Johnson said he is working on ads for the upcoming Tallahatchie RiverFest and will change some of the billboard content accordingly. There also will be magazine, radio and online ads. So far, he has $7,500 in confirmed sponsors for the festival with a goal of $20,000.
Johnson is continuing his Facebook campaigns and reported website traffic up 44 percent with the most-often-used search keywords being “housing,” “retail” and “restaurants.”
He told aldermen that the plain sign across from the sportsplex entrance showing the way to downtown was to be replaced with a more elaborate sign that would feature more about dining and shopping downtown.
In other business:
- Light, gas and water manager Bill Mattox asked for permission to purchase two pickup trucks for the gas department and get a quote on a chassis for a bucket truck for the electric department. The pickups will be purchased at state contract price and the chassis should require only the one quote, he said. Aldermen approved the request.
- Mattox said he approved of a request to pay Paul Smithey Construction $234,958 for work on the water and sewer project. Much of the money is coming from USDA grant funds and Mattox said the work should be complete by late summer or early fall. He added that the new well near the sportsplex is still good and the small building is waiting for a brick facing to be added similar to those used for the ball field dugouts, and also waiting for the pump to be installed. Aldermen voted to pay the invoice.
- Street commissioner Johnny Peyton asked for and received permission to advertise for bids on asphalt.
- Building inspector and zoning administrator Mike Armstrong presented his monthly report. He told aldermen that Skinner and Ellis Properties had requested the planning and zoning commission change the property at 706 First Street from R-2 residential to C-2 commercial, but that the request had been tabled to the August meeting due to lack of a quorum.
- Aldermen approved the June claims docket.
- Aldermen approved renewing the lease agreement for the land used by the farmers’ market with attorney Russell noting it was unchanged from the previous year but that the agreement had been prepared by county board attorney Thad Mueller to avoid a conflict of interest for Russell. The property is owned by his wife, Mary Jennifer Russell. The land is leased by the city for a token amount for insurance reasons and so the city can legally maintain the area.
- Aldermen approved minutes from the June 3 meeting with the change that Alderman-at-large Scott Dunnan did not vote for a measure as originally listed.
- The city’s rental policy for the community was mentioned briefly with the only discussion being over city employees’ being limited to two free rentals per year.
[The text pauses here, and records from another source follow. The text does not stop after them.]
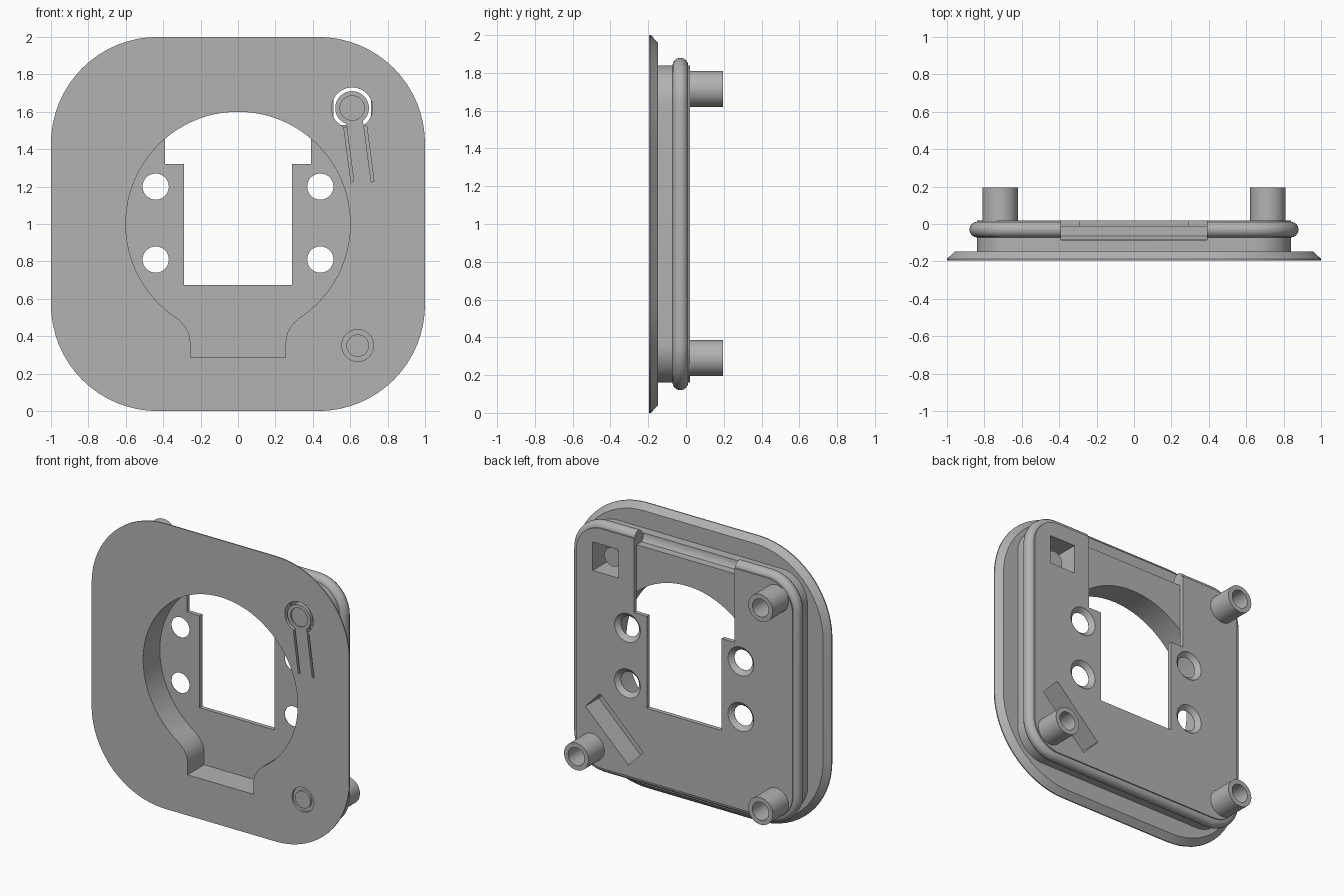
import bpy, bmesh, math
from mathutils import Matrix, Vector

old = bpy.data.objects.get("Cube")
if old:
    bpy.data.objects.remove(old, do_unlink=True)

grey = bpy.data.materials.new("plain grey")
grey.use_nodes = True
COLOUR = (0.45, 0.45, 0.45, 1)
grey.diffuse_color = COLOUR
grey.node_tree.nodes["Principled BSDF"].inputs["Base Color"].default_value = COLOUR


def loft(name, sections):
    """Solid through matching closed loops of 3D points."""
    bm = bmesh.new()
    loops = [[bm.verts.new(p) for p in s] for s in sections]
    n = len(loops[0])
    for a, b in zip(loops, loops[1:]):
        for i in range(n):
            j = (i + 1) % n
            bm.faces.new((a[i], a[j], b[j], b[i]))
    bm.faces.new(loops[0][::-1])
    bm.faces.new(loops[-1])
    bmesh.ops.recalc_face_normals(bm, faces=bm.faces)
    me = bpy.data.meshes.new(name)
    bm.to_mesh(me)
    bm.free()
    me.materials.append(grey)
    ob = bpy.data.objects.new(name, me)
    bpy.context.collection.objects.link(ob)
    return ob


def at(pts, y):
    return [(x, y, z) for x, z in pts]


def prism(name, pts, y0, y1):
    return loft(name, [at(pts, y0), at(pts, y1)])


def circle(x, z, r, n=48):
    return [(x + r * math.cos(2 * math.pi * i / n), z + r * math.sin(2 * math.pi * i / n))
            for i in range(n)]


def rounded(half, r, n=16):
    pts = []
    for q, (sx, sz) in enumerate(((1, 1), (-1, 1), (-1, -1), (1, -1))):
        for i in range(n + 1):
            a = (q + i / n) * math.pi / 2
            pts.append((sx * (half - r) + r * math.cos(a), 1 + sz * (half - r) + r * math.sin(a)))
    return pts


def box(x0, x1, z0, z1):
    return [(x0, z0), (x1, z0), (x1, z1), (x0, z1)]


def tilted(cx, cz, length, width, angle):
    rot = Matrix.Rotation(angle, 2)
    return [tuple(Vector((cx, cz)) + rot @ Vector(p))
            for p in box(-length / 2, length / 2, -width / 2, width / 2)]


def boolean(target, tool, op="DIFFERENCE", keep=False):
    mod = target.modifiers.new("cut", "BOOLEAN")
    mod.operation, mod.object, mod.solver = op, tool, "EXACT"
    bpy.context.view_layer.objects.active = target
    bpy.ops.object.modifier_apply(modifier=mod.name)
    if not keep:
        bpy.data.objects.remove(tool, do_unlink=True)


FRONT, PLATE_BACK, FLOOR, BACK = -0.195, -0.148, -0.01, 0.02
OUT = 0.3

# Front plate with chamfered rear edge, joined to the body block
plate = loft("mounting_plate", [at(rounded(1, 0.57), FRONT), at(rounded(1, 0.57), -0.187),
                                at(rounded(0.96, 0.53), PLATE_BACK)])
boolean(plate, prism("body", rounded(0.84, 0.2), -0.17, BACK), "UNION")

# Round front pocket with a lower tab
start = math.atan2(-0.51, 0.32)
arc = [(0.6 * math.cos(a), 1 + 0.6 * math.sin(a))
       for a in (start + i * (math.pi - 2 * start) / 72 for i in range(73))]
neck = [(0.285, 0.455), (0.262, 0.415), (0.255, 0.37), (0.255, 0.285)]
pocket = arc + [(-x, z) for x, z in neck] + neck[::-1]
boolean(plate, prism("pocket", pocket, -OUT, FLOOR))

# Window through the floor, and shallow slot open to the top
boolean(plate, prism("window", box(-0.29, 0.29, 0.675, 1.4), -0.1, OUT))
boolean(plate, prism("slot", box(-0.39, 0.39, 1.32, 2), FLOOR, OUT))

# Stepped notch in the top edge
section = [(-0.085, 1.95), (-0.085, 1.835), (-0.08, 1.805), (-0.065, 1.785),
           (OUT, 1.785), (OUT, 1.95)]
notch = loft("notch", [[(x, y, z) for y, z in section] for x in (-0.39, 0.39)])
boolean(plate, notch, keep=True)

# Countersunk screw holes
for x in (-0.44, 0.44):
    for z in (0.81, 1.2):
        boolean(plate, loft("screw_hole", [at(circle(x, z, 0.07), -0.1), at(circle(x, z, 0.07), FLOOR + 0.002),
                                           at(circle(x, z, 0.1), BACK), at(circle(x, z, 0.1), OUT)]))

# Rear openings: square behind the button and diagonal slot
boolean(plate, prism("square", box(0.51, 0.71, 1.53, 1.73), PLATE_BACK, OUT))
boolean(plate, prism("diagonal", tilted(0.543, 0.46, 0.465, 0.165, math.radians(44)), -0.13, OUT))

# Spring button: ring gap and two slits
boolean(plate, prism("ring_gap", circle(0.61, 1.62, 0.11), -OUT, PLATE_BACK + 0.01))
for x in (0.592, 0.7):
    boolean(plate, prism("slit", tilted(x, 1.375, 0.3, 0.015, math.radians(-82.5)), -OUT, PLATE_BACK))
button = prism("button", circle(0.61, 1.62, 0.09), FRONT, PLATE_BACK)
boolean(button, prism("dimple", circle(0.61, 1.62, 0.065), -OUT, FRONT + 0.01))
prism("button_pin", circle(0.61, 1.62, 0.065), PLATE_BACK - 0.02, -0.06)
prism("button_neck", tilted(0.626, 1.525, 0.06, 0.09, math.radians(-82.5)), FRONT, PLATE_BACK)

# Small ring groove at the lower corner
boolean(plate, prism("groove", circle(0.64, 0.35, 0.085), -OUT, FRONT + 0.015))
prism("groove_centre", circle(0.64, 0.35, 0.06), FRONT, FRONT + 0.02)

# Sealing ring around the body, interrupted at the notch
curve = bpy.data.curves.new("seal_path", "CURVE")
curve.dimensions = "3D"
curve.bevel_depth, curve.bevel_resolution = 0.042, 6
path = rounded(0.838, 0.2)
spline = curve.splines.new("POLY")
spline.points.add(len(path) - 1)
for p, (x, z) in zip(spline.points, path):
    p.co = (x, -0.03, z, 1)
spline.use_cyclic_u = True
temp = bpy.data.objects.new("seal_path", curve)
bpy.context.collection.objects.link(temp)
bpy.context.view_layer.update()
mesh = bpy.data.meshes.new_from_object(temp.evaluated_get(bpy.context.evaluated_depsgraph_get()))
bpy.data.objects.remove(temp, do_unlink=True)
mesh.materials.clear()
mesh.materials.append(grey)
seal = bpy.data.objects.new("sealing_ring", mesh)
bpy.context.collection.objects.link(seal)
boolean(seal, notch)

# Hollow rear posts on three corners
for name, x, z in (("post_lower_left", 0.715, 0.29), ("post_lower_right", -0.715, 0.29),
                   ("post_upper_right", -0.715, 1.715)):
    post = prism(name, circle(x, z, 0.095), 0, 0.195)
    boolean(post, prism("bore", circle(x, z, 0.063), BACK + 0.005, OUT))

# Smooth the curved walls, keep the edges sharp
bpy.ops.object.select_all(action="DESELECT")
for ob in bpy.context.scene.objects:
    if ob.type == "MESH":
        ob.select_set(True)
        bpy.context.view_layer.objects.active = ob
bpy.ops.object.shade_smooth_by_angle(angle=math.radians(30))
Aldermen voted to include the limit in the policy but the policy was described as only a draft for discussion at this point.
Before adjourning, the board went into executive session to discuss possible litigation. No action was reported.
The next regularly scheduled meeting of the New Albany Board of Aldermen will be at 5:30 Tuesday, Aug. 5.